# ACTIVITY
Print, exactly as they stand, the lines from the start of the listing to the line containing "bpy.context.view_layer.objects.active = obj", inclusive.

━━━━━━━━━━━━━━━━━━━━━━━━━━━━━━

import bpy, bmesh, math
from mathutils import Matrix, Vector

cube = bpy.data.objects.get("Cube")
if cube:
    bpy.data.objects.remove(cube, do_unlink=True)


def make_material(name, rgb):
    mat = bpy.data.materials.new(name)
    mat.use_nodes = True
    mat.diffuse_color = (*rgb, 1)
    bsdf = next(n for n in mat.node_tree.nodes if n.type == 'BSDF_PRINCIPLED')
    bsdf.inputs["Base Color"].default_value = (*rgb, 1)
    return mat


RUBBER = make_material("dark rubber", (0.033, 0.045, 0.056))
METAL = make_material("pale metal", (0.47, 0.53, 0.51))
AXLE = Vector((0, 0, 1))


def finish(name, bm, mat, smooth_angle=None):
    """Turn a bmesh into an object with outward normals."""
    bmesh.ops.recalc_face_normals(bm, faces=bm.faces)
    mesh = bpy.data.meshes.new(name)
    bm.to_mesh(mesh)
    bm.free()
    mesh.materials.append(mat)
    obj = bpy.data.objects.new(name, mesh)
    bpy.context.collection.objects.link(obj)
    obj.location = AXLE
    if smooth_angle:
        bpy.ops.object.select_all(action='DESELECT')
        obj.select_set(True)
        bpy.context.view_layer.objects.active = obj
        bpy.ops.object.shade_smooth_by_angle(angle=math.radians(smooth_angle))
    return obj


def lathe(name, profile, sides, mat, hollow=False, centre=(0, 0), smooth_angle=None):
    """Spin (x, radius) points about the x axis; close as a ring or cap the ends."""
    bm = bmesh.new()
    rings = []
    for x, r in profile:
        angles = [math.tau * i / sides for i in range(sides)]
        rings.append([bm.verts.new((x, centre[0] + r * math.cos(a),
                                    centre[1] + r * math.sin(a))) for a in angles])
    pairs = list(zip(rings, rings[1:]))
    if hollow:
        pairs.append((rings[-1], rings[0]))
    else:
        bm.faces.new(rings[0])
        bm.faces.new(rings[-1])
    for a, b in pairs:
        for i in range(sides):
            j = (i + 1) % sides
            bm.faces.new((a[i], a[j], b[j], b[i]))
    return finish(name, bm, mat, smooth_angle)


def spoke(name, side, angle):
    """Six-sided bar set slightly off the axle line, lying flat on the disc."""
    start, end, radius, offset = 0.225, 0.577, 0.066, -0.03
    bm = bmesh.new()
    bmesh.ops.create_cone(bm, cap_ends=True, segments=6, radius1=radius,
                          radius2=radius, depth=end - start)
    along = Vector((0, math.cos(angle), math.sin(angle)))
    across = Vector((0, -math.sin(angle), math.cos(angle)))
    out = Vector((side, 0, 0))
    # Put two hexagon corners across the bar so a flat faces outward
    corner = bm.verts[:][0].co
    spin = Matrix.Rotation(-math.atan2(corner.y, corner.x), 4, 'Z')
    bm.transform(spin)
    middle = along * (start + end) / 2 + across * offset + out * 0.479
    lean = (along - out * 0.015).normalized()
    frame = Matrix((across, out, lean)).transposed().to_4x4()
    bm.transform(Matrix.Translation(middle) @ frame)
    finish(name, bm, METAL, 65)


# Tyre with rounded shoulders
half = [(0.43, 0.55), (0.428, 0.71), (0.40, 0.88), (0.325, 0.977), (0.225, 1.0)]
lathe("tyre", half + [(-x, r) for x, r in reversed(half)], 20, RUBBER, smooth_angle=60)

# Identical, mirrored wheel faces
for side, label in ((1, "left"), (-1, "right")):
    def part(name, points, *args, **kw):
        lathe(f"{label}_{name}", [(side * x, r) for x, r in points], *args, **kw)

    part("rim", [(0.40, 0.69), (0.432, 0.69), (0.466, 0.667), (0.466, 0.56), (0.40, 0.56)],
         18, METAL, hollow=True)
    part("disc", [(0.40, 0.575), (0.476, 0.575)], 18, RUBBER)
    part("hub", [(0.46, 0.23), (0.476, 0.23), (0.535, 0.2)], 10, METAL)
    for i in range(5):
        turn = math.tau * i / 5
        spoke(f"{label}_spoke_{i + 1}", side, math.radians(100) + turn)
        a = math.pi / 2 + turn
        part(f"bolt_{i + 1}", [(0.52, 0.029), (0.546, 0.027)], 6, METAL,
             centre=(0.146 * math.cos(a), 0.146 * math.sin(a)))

━━━━━━━━━━━━━━━━━━━━━━━━━━━━━━

# EXERCISE RESULT
import bpy, bmesh, math
from mathutils import Matrix, Vector

cube = bpy.data.objects.get("Cube")
if cube:
    bpy.data.objects.remove(cube, do_unlink=True)


def make_material(name, rgb):
    mat = bpy.data.materials.new(name)
    mat.use_nodes = True
    mat.diffuse_color = (*rgb, 1)
    bsdf = next(n for n in mat.node_tree.nodes if n.type == 'BSDF_PRINCIPLED')
    bsdf.inputs["Base Color"].default_value = (*rgb, 1)
    return mat


RUBBER = make_material("dark rubber", (0.033, 0.045, 0.056))
METAL = make_material("pale metal", (0.47, 0.53, 0.51))
AXLE = Vector((0, 0, 1))


def finish(name, bm, mat, smooth_angle=None):
    """Turn a bmesh into an object with outward normals."""
    bmesh.ops.recalc_face_normals(bm, faces=bm.faces)
    mesh = bpy.data.meshes.new(name)
    bm.to_mesh(mesh)
    bm.free()
    mesh.materials.append(mat)
    obj = bpy.data.objects.new(name, mesh)
    bpy.context.collection.objects.link(obj)
    obj.location = AXLE
    if smooth_angle:
        bpy.ops.object.select_all(action='DESELECT')
        obj.select_set(True)
        bpy.context.view_layer.objects.active = obj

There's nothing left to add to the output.